Most of the time, simple Superimpositions are used to orient the audience to a time or place in the film.

Maybe the writer will want to let the audience know the new scene takes place "Five Years Later," or the character has arrived at the "Air Force Base," or the time of day is "5:03 p.m."

All these time and place orientations are accomplished with words on the screen for the audience to read.

Here are two examples:

That's simple enough. Just type SUPER: followed by the words you want to appear on the screen, enclosed in quotes.

But let's say the writer wants the words to appear on the screen before the scene opens.

Here is how it is accomplished:

FADE TO BLACK is usually used at the end of a screenplay. Here it is used to close a scene in the middle of the screenplay so that "25 Years Later" appears on a black screen prior to the next scene. The difference is, this time FADE TO BLACK is punctuated with a colon rather than a period.

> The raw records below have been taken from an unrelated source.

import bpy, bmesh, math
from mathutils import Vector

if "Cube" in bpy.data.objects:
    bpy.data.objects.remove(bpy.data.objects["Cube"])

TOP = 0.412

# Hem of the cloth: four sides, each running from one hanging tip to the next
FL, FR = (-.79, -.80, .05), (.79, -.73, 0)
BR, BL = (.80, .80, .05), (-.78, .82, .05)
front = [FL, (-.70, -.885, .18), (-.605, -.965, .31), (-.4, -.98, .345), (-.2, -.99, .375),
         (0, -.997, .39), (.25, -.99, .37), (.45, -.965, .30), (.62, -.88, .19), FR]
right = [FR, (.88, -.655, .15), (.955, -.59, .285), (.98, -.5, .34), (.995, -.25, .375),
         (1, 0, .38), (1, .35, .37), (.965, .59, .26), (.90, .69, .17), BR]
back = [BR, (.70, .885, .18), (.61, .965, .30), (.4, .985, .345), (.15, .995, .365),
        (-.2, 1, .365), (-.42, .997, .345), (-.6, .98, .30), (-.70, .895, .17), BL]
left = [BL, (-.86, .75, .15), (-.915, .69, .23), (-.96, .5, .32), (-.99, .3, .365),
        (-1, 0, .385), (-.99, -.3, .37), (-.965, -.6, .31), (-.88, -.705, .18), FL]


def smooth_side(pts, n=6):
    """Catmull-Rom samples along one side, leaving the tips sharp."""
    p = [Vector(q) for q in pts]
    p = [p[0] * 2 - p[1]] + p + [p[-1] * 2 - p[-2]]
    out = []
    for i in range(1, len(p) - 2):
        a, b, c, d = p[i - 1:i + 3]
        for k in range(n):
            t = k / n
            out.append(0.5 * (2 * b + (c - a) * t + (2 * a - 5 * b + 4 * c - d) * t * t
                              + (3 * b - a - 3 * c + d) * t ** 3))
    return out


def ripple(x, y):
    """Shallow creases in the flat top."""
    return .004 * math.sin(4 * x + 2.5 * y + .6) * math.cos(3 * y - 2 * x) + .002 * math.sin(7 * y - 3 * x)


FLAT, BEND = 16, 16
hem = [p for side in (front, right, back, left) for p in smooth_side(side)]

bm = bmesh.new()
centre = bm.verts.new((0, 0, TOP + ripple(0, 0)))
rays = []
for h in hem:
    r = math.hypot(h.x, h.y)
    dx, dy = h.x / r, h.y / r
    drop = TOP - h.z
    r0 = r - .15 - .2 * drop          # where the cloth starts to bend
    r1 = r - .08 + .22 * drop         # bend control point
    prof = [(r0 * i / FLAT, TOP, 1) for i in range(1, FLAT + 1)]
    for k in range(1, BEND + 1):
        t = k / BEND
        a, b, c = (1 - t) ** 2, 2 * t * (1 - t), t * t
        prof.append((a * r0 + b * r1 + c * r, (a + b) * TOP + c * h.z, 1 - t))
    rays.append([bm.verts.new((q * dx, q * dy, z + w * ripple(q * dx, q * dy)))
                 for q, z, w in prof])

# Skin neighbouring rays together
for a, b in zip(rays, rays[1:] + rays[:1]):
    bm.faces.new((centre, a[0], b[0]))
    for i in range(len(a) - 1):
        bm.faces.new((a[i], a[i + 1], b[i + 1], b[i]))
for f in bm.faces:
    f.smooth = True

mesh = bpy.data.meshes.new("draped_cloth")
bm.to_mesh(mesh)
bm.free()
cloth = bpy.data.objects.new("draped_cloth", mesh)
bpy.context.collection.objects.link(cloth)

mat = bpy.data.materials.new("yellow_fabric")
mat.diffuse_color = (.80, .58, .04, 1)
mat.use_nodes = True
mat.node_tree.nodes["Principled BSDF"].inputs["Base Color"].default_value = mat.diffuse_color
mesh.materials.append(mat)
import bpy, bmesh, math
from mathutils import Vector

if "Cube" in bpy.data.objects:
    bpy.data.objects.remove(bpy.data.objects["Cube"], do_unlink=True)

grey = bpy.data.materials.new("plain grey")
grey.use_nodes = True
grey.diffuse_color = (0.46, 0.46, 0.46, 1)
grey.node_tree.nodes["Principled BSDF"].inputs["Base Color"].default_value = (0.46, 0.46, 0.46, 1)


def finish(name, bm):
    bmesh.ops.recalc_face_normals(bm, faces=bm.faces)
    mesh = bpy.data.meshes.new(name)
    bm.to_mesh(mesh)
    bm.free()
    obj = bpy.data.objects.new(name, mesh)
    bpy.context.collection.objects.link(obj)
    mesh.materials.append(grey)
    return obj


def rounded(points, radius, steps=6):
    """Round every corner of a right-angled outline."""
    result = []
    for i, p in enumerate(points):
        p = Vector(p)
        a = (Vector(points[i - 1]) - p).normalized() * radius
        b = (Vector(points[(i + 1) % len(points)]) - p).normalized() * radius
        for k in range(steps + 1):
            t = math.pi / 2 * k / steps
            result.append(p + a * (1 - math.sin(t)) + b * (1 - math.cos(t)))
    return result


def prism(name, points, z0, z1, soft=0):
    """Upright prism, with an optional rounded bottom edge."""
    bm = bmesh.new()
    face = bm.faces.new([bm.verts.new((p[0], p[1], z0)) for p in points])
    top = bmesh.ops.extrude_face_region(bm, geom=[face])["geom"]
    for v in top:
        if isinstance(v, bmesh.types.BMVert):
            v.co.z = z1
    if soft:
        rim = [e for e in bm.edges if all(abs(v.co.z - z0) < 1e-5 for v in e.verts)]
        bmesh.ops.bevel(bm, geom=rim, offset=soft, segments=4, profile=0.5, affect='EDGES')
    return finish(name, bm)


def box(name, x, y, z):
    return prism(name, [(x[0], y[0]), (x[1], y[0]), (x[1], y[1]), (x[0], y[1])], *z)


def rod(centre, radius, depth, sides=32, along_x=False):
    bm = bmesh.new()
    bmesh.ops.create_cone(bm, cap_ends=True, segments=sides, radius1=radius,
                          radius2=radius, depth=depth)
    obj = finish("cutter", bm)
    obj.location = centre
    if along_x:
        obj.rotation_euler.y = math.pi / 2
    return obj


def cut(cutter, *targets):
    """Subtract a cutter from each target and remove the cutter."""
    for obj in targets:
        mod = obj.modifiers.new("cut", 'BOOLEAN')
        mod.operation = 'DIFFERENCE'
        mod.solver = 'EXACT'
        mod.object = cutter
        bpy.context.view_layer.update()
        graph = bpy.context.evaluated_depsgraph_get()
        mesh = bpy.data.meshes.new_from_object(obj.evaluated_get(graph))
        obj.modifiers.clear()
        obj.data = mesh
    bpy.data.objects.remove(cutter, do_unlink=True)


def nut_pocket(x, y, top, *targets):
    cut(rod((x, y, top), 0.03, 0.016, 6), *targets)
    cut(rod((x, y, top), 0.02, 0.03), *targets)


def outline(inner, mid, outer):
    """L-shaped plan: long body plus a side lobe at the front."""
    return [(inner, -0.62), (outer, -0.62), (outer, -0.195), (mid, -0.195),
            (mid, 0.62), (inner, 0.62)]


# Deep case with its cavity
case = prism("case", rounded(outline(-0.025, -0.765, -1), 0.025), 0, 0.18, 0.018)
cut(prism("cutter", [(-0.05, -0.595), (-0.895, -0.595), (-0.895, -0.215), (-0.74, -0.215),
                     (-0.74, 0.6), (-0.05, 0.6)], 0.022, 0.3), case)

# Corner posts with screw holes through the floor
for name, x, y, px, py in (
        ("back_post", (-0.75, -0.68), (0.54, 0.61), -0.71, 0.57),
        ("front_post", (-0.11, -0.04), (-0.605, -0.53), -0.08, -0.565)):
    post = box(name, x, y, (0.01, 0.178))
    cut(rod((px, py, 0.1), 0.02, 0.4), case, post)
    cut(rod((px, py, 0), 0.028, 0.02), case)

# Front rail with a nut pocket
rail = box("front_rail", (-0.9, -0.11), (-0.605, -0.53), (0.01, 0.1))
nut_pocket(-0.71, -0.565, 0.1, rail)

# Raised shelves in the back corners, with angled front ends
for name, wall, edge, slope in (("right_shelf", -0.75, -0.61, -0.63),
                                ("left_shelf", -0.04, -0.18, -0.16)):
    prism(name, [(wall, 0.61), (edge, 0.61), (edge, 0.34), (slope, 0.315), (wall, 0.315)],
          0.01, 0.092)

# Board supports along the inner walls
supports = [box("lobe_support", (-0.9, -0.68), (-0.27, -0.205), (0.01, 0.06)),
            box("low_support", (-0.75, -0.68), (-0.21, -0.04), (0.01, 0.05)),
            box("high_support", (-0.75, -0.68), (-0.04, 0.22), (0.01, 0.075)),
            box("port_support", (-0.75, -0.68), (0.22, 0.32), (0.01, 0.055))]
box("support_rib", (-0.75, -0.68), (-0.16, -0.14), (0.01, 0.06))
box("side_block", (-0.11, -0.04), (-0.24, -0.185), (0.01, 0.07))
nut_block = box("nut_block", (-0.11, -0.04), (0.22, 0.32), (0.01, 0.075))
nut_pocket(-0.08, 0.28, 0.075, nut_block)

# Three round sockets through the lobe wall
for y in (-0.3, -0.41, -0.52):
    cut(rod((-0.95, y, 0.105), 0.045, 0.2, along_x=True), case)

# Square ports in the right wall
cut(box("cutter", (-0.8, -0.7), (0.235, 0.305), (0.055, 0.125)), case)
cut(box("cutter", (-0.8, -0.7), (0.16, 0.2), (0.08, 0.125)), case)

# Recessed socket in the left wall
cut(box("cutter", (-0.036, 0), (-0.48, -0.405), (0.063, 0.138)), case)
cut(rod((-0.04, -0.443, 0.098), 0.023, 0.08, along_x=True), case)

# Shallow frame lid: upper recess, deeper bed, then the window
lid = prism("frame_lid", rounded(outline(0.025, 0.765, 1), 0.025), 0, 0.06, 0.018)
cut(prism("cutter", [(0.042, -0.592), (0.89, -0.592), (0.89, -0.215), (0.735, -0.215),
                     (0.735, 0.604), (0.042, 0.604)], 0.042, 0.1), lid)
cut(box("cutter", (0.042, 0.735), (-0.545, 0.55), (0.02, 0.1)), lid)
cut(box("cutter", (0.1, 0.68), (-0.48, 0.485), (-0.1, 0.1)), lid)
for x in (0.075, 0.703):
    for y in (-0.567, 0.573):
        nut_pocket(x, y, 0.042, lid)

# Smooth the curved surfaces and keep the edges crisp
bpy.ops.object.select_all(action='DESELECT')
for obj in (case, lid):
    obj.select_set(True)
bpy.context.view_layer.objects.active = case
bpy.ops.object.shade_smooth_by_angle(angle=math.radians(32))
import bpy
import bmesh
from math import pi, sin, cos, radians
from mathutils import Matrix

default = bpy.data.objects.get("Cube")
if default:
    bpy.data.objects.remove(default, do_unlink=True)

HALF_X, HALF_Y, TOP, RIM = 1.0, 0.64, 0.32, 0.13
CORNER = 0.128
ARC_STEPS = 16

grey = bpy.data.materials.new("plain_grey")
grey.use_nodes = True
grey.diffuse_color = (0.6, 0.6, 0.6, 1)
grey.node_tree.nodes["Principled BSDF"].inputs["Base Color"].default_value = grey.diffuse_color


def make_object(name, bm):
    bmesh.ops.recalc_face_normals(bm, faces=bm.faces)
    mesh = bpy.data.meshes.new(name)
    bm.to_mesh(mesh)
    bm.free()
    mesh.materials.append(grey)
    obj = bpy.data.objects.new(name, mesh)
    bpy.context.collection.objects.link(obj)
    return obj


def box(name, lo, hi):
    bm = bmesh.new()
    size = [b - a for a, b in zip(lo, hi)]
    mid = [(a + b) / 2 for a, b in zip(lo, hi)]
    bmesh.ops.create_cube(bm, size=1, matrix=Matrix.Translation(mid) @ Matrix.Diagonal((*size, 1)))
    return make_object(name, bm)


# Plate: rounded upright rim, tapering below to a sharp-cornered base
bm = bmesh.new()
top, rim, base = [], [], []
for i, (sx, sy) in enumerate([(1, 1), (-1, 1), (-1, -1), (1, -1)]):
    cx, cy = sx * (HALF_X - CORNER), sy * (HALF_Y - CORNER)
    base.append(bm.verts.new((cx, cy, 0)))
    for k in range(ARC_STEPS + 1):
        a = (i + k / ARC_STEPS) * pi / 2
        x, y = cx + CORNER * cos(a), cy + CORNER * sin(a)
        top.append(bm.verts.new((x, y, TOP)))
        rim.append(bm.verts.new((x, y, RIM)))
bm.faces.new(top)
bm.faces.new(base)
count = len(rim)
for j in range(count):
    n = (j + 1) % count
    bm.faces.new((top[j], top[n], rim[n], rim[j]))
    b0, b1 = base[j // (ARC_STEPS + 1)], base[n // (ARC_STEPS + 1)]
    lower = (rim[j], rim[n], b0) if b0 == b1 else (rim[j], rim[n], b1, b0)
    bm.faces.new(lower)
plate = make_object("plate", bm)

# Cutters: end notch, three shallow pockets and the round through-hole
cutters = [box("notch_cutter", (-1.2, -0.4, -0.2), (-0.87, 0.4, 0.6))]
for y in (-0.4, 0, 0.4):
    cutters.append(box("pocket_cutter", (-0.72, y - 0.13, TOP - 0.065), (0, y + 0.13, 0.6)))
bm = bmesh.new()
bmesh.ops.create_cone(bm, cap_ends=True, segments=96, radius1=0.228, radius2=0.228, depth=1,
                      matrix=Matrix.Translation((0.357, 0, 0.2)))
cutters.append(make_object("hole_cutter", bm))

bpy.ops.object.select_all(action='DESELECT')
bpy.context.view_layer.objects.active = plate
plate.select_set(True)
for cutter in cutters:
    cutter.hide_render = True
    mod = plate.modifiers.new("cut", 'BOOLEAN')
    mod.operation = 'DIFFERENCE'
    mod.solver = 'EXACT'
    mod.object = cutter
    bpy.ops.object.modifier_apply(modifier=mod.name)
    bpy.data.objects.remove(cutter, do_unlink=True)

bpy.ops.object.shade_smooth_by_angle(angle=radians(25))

Finally, if the Superimposition is too long to fit on one line with the word SUPER:, then indent it as Dialogue below SUPER:. Just create a fake Character Heading, type the words to appear on the screen as Dialogue, enclosed in quotations, and then delete the Character Heading.

Look at this example:

Too often writers confuse Superimpositions with Inserts, such as when they want the audience to read an object on the screen, like a letter, note, or newspaper headline.  You can read about Inserts here.